Chemistry, Department of


Date of this Version



A DISSERTATION Presented to the Faculty of The Graduate College at the University of Nebraska In Partial Fulfillment of Requirements For the Degree of Doctor of Philosophy, Major: Chemistry, Under the Supervision of Professor Gerard S. Harbison. Lincoln, Nebraska: August, 2012

Copyright (c) 2012 Monica N. Kinde
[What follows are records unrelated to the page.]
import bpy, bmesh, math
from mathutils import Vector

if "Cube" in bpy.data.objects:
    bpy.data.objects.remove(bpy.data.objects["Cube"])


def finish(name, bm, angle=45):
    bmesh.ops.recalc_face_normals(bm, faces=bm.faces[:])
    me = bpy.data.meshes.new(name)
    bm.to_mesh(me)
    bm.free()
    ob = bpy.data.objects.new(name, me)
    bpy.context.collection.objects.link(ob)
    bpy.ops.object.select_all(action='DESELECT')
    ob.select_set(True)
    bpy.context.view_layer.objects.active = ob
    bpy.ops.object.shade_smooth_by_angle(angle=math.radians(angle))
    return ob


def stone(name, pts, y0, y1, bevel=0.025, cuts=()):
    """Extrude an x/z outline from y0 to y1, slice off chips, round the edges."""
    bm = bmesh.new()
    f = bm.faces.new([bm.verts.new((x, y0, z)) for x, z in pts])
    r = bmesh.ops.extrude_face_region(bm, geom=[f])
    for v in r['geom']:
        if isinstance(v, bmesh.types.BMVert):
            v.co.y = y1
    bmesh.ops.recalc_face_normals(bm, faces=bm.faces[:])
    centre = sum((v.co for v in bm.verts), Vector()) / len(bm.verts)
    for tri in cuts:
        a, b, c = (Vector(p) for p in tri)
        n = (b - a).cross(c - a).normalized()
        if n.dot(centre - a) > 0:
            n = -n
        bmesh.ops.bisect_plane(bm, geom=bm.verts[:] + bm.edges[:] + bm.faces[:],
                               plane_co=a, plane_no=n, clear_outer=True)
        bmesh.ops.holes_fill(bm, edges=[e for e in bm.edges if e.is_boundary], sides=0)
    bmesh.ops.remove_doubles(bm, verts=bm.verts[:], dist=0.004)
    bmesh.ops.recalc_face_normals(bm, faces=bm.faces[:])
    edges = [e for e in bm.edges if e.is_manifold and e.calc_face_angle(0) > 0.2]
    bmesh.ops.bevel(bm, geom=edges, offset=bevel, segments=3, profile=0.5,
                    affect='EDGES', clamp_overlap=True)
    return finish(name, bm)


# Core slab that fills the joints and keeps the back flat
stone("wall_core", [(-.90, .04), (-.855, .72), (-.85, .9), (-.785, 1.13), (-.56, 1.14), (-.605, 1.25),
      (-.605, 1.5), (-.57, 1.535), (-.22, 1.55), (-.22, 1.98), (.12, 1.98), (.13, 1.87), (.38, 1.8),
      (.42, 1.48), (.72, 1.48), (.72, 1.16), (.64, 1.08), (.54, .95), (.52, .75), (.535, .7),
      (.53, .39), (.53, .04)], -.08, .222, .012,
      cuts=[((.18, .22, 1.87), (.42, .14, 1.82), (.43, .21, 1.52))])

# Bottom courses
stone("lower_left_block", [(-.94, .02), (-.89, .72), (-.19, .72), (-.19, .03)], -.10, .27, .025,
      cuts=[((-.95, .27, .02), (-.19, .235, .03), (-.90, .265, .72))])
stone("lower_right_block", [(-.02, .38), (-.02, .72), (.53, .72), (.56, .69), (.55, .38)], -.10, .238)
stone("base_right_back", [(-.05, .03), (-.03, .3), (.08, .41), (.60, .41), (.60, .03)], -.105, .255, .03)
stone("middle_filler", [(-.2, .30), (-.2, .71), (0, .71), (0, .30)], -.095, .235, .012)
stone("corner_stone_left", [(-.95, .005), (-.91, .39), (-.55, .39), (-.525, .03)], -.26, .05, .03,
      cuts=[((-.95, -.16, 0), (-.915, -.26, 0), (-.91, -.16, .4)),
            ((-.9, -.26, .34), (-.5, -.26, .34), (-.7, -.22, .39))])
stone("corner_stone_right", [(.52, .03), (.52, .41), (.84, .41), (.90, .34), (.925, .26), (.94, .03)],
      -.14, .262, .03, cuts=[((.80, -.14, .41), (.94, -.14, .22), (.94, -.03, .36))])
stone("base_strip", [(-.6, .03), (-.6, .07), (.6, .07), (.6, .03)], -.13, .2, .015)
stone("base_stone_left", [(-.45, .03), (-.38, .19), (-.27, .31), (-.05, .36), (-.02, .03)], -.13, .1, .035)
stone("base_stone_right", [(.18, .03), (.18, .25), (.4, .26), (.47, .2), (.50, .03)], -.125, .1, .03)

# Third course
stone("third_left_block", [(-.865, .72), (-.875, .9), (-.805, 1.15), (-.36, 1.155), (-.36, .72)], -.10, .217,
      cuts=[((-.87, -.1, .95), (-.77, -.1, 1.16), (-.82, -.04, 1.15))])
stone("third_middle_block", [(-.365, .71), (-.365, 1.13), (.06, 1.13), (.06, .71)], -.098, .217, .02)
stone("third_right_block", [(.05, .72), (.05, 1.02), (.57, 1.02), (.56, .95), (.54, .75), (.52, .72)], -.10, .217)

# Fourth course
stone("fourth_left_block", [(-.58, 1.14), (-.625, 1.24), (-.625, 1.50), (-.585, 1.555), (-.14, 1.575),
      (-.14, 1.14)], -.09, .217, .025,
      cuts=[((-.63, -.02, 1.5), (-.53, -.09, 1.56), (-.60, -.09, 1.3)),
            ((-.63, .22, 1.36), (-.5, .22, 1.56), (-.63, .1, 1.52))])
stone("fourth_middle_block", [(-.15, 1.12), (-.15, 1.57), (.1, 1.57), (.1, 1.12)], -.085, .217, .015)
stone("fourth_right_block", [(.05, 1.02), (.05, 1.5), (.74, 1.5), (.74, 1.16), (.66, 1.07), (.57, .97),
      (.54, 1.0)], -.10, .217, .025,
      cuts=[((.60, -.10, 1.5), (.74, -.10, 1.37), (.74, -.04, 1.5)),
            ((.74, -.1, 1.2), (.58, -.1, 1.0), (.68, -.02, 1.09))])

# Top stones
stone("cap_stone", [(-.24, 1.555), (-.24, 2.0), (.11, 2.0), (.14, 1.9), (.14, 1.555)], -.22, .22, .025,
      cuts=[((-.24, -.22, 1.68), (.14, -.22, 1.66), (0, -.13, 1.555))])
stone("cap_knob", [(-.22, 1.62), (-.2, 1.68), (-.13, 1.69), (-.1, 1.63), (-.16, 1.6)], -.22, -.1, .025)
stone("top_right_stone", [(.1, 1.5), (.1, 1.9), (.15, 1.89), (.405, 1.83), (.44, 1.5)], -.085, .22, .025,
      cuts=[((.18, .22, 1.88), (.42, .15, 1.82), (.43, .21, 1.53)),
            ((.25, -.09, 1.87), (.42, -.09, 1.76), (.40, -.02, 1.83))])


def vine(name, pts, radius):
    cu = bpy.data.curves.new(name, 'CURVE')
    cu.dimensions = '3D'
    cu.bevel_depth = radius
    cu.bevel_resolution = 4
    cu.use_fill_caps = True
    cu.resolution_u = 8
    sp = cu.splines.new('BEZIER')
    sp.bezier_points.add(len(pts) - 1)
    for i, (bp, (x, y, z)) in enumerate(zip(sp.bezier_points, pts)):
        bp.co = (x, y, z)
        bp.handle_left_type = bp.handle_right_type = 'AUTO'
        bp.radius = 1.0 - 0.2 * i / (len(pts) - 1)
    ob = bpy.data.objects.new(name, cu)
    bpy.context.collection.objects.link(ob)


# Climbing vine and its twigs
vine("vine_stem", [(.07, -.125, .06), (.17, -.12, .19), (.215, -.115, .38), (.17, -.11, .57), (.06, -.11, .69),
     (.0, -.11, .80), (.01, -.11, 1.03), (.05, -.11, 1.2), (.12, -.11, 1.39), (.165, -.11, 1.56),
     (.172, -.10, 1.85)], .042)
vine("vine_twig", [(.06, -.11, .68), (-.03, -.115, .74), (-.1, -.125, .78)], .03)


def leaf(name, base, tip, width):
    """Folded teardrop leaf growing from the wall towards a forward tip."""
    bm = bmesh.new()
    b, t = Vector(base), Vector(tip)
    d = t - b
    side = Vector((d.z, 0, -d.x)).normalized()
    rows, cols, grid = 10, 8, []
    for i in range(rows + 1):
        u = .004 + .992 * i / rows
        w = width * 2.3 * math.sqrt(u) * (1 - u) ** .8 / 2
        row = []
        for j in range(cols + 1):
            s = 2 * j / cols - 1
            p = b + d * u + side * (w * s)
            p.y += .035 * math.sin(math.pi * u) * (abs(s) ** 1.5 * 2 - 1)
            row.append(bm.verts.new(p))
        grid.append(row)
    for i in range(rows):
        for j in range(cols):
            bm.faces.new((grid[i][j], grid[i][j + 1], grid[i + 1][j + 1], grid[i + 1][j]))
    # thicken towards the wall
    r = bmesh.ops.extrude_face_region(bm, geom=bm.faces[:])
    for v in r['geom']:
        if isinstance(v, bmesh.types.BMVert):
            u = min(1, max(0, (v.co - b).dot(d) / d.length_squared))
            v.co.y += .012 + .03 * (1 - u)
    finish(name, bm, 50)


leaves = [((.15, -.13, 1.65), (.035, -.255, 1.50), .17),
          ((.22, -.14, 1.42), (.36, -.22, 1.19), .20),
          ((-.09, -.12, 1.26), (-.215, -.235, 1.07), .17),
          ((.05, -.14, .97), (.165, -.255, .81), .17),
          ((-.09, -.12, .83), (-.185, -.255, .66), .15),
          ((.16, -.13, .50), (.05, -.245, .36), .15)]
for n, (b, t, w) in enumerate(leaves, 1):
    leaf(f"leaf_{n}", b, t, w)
Solid-state nuclear magnetic resonance (SSNMR) has proven to be a powerful tool for probing molecular structure and dynamics. Deuterium SSNMR is particularly useful due to the presence of anisotropic interactions whose motional averaging contributes structural and dynamical insight. The magnitude and type of molecular motion can be determined from analysis of solid echo deuterium lineshapes and/or relaxation studies. This work uses various applications of solid-state NMR as well as ab initio and density functional computational methods to study three different areas of physical chemistry: biophysical chemistry, materials science and fundamental concepts of physical chemistry. The first project addressed the dynamics of biomolecules as an aid in understanding protein recognition and binding to damaged DNA by selectively labeling the [2′′-2H] furanose ring in two deoxynucleosides. The next project uses 1H, 2H, and 13C SSNMR to gain structural insight of self-assembling organic molecules by assessing experimental and theoretical nuclear magnetic parameters. Finally, variant isotopic labeling and deuterium SSNMR are used to understand fundamental thermodynamic isotope effects in amino acids. Of central importance is the dependence on electronic and magnetic parameters in chemical environment; hydrogen bond strength directly correlates to the magnitude of these parameters as obtained experimentally and theoretically.